For her book “The Oldest Living Things in the World,” photographer Rachel Sussman crisscrossed the globe to shoot trees, moss, sea grasses, yucca, bacteria and other “continuously living” things that date back at least 2,000 years.

More than 2,000 years old, this llareta is in Chile’s Atacama Desert. (Rachel Sussman )

This 5,500-year-old Antarctic moss is located on Elephant Island in Antarctica. (Rachel Sussman )

Among them: a clonal colony of quaking aspen trees (it has a single massive root system that began growing 80,000 years ago), a meadow of sea grass off the Spanish island of Ibiza that can be traced back 100,000 years and, above, a mere youngster: a 2,000-year-old llareta (or yareta) in Chile’s Atacama Desert.

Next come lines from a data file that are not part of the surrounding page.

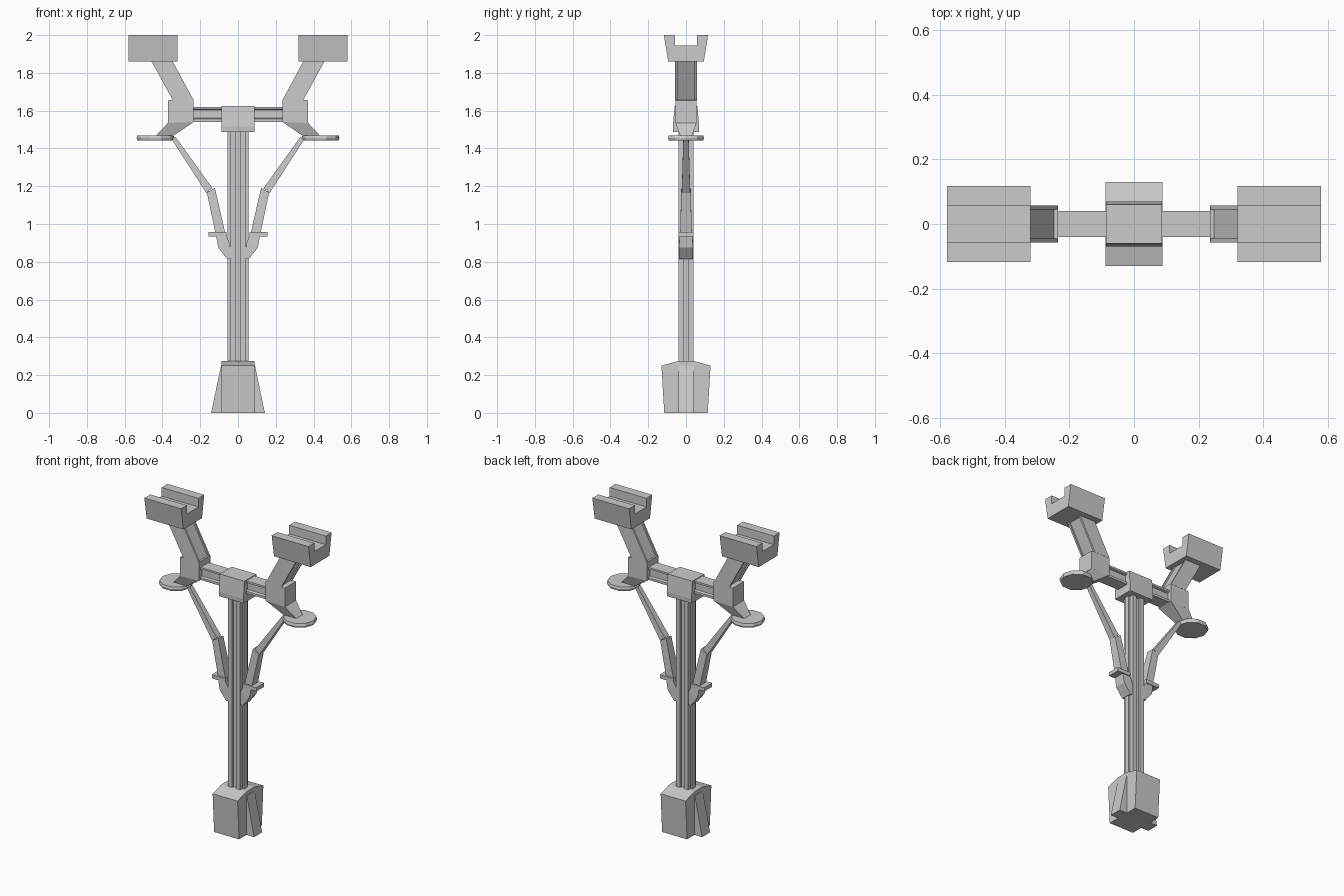
import bpy, bmesh, math

if "Cube" in bpy.data.objects:
    bpy.data.objects.remove(bpy.data.objects["Cube"])


def loft(name, rings, mirror=False):
    """Skin closed rings of equal length and cap both ends."""
    bm = bmesh.new()
    loops = [[bm.verts.new(p) for p in ring] for ring in rings]
    n = len(loops[0])
    for a, b in zip(loops, loops[1:]):
        for i in range(n):
            j = (i + 1) % n
            bm.faces.new((a[i], a[j], b[j], b[i]))
    bm.faces.new(loops[0])
    bm.faces.new(loops[-1])
    bmesh.ops.recalc_face_normals(bm, faces=bm.faces)
    mesh = bpy.data.meshes.new(name)
    bm.to_mesh(mesh)
    bm.free()
    ob = bpy.data.objects.new(name, mesh)
    bpy.context.collection.objects.link(ob)
    if mirror:
        ob.modifiers.new("Mirror", 'MIRROR')
    return ob


def slab_x(name, yz, x0, x1, mirror=False):
    return loft(name, [[(x, y, z) for y, z in yz] for x in (x0, x1)], mirror)


def slab_y(name, xz, y0, y1, mirror=False):
    return loft(name, [[(x, y, z) for x, z in xz] for y in (y0, y1)], mirror)


def sym(half):
    """Complete a half profile by reflecting its first coordinate."""
    return half + [(-a, b) for a, b in reversed(half)]


def strut(name, sections):
    """Each section: outer x,z, inner x,z and half depth."""
    rings = [[(xo, -h, zo), (xo, h, zo), (xi, h, zi), (xi, -h, zi)]
             for xo, zo, xi, zi, h in sections]
    return loft(name, rings, True)


# Base: central block and tapered side buttresses
slab_x("base_block", sym([(0.115, 0), (0.13, 0.25), (0.04, 0.275)]), -0.088, 0.088)
slab_y("base_buttress", sym([(0.142, 0), (0.09, 0.25)]), -0.04, 0.04)

# Fluted column
right = [(0.013, -0.025), (0.013, -0.04), (0.042, -0.04), (0.042, -0.016), (0.055, -0.016)]
right += [(x, -y) for x, y in reversed(right)]
section = sym(right)
loft("column", [[(x, y, z) for x, y in section] for z in (0.26, 1.5)])

# Hub and grooved cross beam
slab_x("hub", sym([(0.068, 1.487), (0.07, 1.515), (0.06, 1.625)]), -0.087, 0.087)
slab_x("cross_beam", sym([(0.041, 1.54), (0.041, 1.555), (0.027, 1.56),
                          (0.027, 1.603), (0.041, 1.608), (0.041, 1.62)]), -0.25, 0.25)

# Elbow block with foot tapering down to the disc
slab_y("elbow", [(0.235, 1.54), (0.37, 1.535), (0.37, 1.655), (0.235, 1.66)],
       -0.056, 0.056, True)
strut("elbow_foot", [(0.37, 1.536, 0.235, 1.54, 0.056), (0.437, 1.465, 0.345, 1.465, 0.03)])

# Slanted arms: side cheeks with a slightly recessed core
arm = [(0.235, 1.655), (0.345, 1.655), (0.46, 1.865), (0.348, 1.865)]
core = [(0.245, 1.655), (0.335, 1.655), (0.45, 1.865), (0.358, 1.865)]
slab_y("arm_core", core, -0.046, 0.046, True)
for side, s in (("front", -1), ("back", 1)):
    slab_y("arm_cheek_" + side, arm, s * 0.045, s * 0.057, True)

# Slotted cradles
slab_x("cradle", sym([(0.094, 1.86), (0.117, 2.0), (0.058, 2.0), (0.058, 1.945)]),
       0.32, 0.579, True)

# Ten-sided discs
loft("disc", [[(0.437 + r * math.cos(i * math.tau / 10), r * math.sin(i * math.tau / 10), z)
               for i in range(10)]
              for z, r in ((1.443, 0.096), (1.456, 0.1), (1.469, 0.096))], True)

# Bent braces and their collar plates
strut("brace_upper", [(0.352, 1.45, 0.33, 1.46, 0.014), (0.168, 1.165, 0.135, 1.19, 0.022)])
strut("brace_lower", [(0.165, 1.168, 0.122, 1.19, 0.025), (0.118, 0.945, 0.066, 0.945, 0.031)])
strut("brace_foot", [(0.118, 0.95, 0.066, 0.95, 0.033), (0.105, 0.875, 0.045, 0.9, 0.037),
                     (0.058, 0.815, 0.04, 0.82, 0.037)])
slab_y("brace_collar", [(0.06, 0.933), (0.157, 0.933), (0.157, 0.957), (0.06, 0.957)],
       -0.04, 0.04, True)
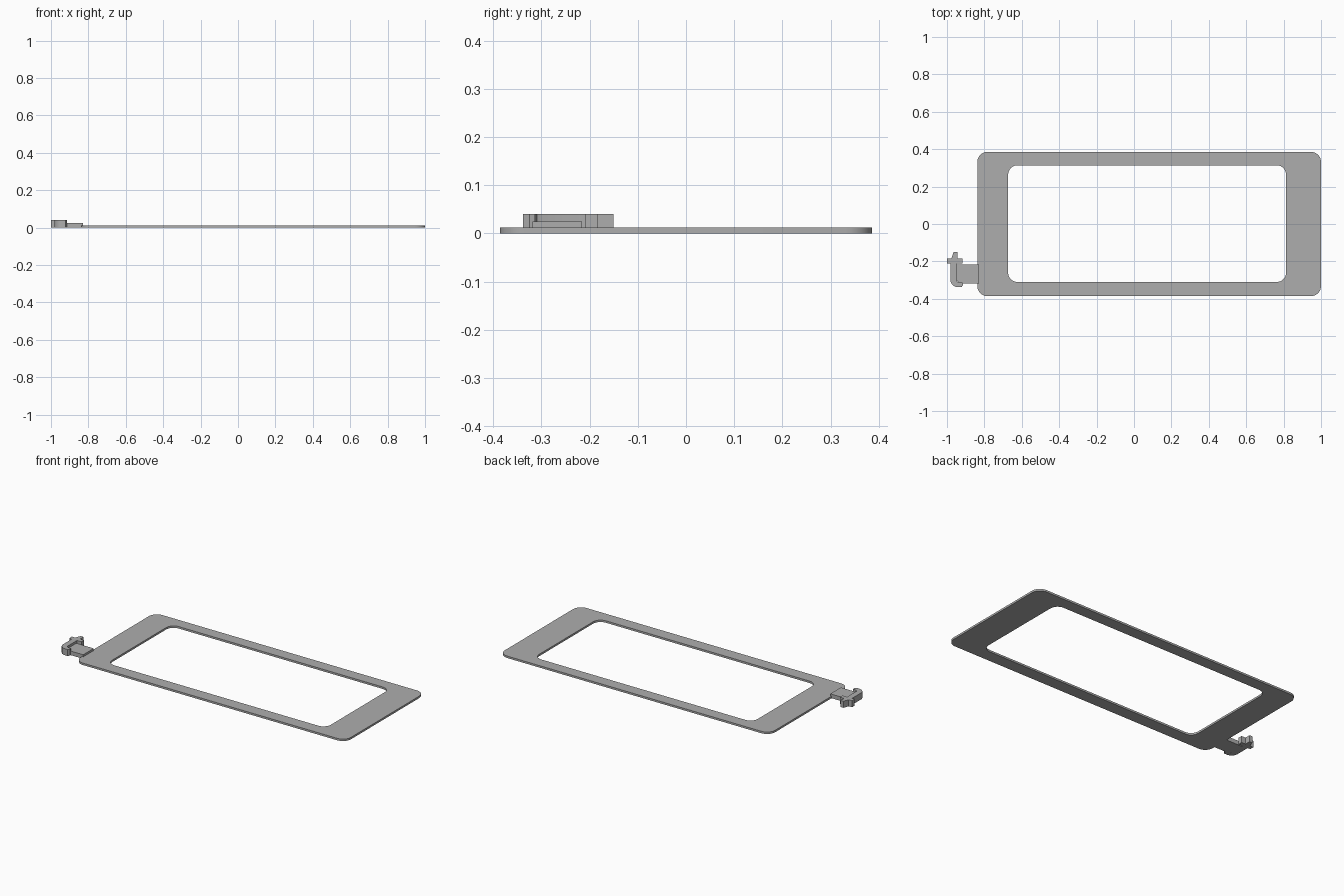
import bpy, bmesh, math

if "Cube" in bpy.data.objects:
    bpy.data.objects.remove(bpy.data.objects["Cube"])

GREY = (0.42, 0.42, 0.42, 1)
mat = bpy.data.materials.new("plain grey")
mat.use_nodes = True
mat.diffuse_color = GREY
mat.node_tree.nodes["Principled BSDF"].inputs["Base Color"].default_value = GREY


def rounded(x0, x1, y0, y1, r, steps=8):
    """Counter-clockwise rounded rectangle outline."""
    centres = [(x1 - r, y1 - r), (x0 + r, y1 - r), (x0 + r, y0 + r), (x1 - r, y0 + r)]
    return [(cx + r * math.cos(a), cy + r * math.sin(a))
            for q, (cx, cy) in enumerate(centres)
            for a in [(q + i / steps) * math.pi / 2 for i in range(steps + 1)]]


def finish(name, bm):
    bmesh.ops.recalc_face_normals(bm, faces=bm.faces)
    mesh = bpy.data.meshes.new(name)
    bm.to_mesh(mesh)
    bm.free()
    mesh.materials.append(mat)
    obj = bpy.data.objects.new(name, mesh)
    bpy.context.collection.objects.link(obj)
    bpy.ops.object.select_all(action="DESELECT")
    obj.select_set(True)
    bpy.context.view_layer.objects.active = obj
    bpy.ops.object.shade_smooth_by_angle(angle=math.radians(30))
    return obj


def plate(name, outline, height):
    bm = bmesh.new()
    face = bm.faces.new([bm.verts.new((x, y, 0)) for x, y in outline])
    top = bmesh.ops.extrude_face_region(bm, geom=[face], use_keep_orig=True)["geom"]
    bmesh.ops.translate(bm, vec=(0, 0, height),
                        verts=[v for v in top if isinstance(v, bmesh.types.BMVert)])
    return finish(name, bm)


# Flat frame: matching outer and inner loops bridged into a ring
outer = rounded(-0.838, 1.0, -0.386, 0.386, 0.055)
inner = rounded(-0.673, 0.813, -0.31, 0.314, 0.05)
bm = bmesh.new()
loops = [[bm.verts.new((x, y, z)) for x, y in outline]
         for outline, z in ((outer, 0), (outer, 0.012), (inner, 0.012), (inner, 0))]
for k in range(4):
    a, b = loops[k], loops[(k + 1) % 4]
    for i in range(len(a)):
        j = (i + 1) % len(a)
        bm.faces.new((a[i], a[j], b[j], b[i]))
finish("frame", bm)

# Low tab joining the clip to the frame
plate("clip_tab", [(-0.95, -0.216), (-0.95, -0.30), (-0.93, -0.318),
                   (-0.83, -0.318), (-0.83, -0.216)], 0.025)

# Taller hooked clip: curved foot, stem, crossbar and tapered tip
bend = [(-0.94 + 0.042 * math.cos(a), -0.296 + 0.042 * math.sin(a))
        for a in [math.pi * (1 + i / 16) for i in range(9)]]
hook = bend + [(-0.922, -0.338), (-0.914, -0.325), (-0.916, -0.313), (-0.934, -0.313),
               (-0.944, -0.309), (-0.948, -0.299), (-0.948, -0.21),
               (-0.917, -0.21), (-0.917, -0.184), (-0.945, -0.184), (-0.945, -0.15),
               (-0.965, -0.15), (-0.976, -0.184), (-1.0, -0.184), (-1.0, -0.21),
               (-0.982, -0.21)]
plate("clip_hook", hook, 0.04)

The plant may look like overgrown moss, but, Sussman writes, it is actually related to parsley, carrots and celery.

Book cover, "The Oldest Living Things In The World," by Rachel Sussman, with essays by Hans Ulrich Obrist and Carl Zimmer. (Courtesy of The University of Chicago Press)

Pafuri Baobab, which is up to 2,000 years old, is located in the Kruger Game Preserve in South Africa. (Rachel Sussman )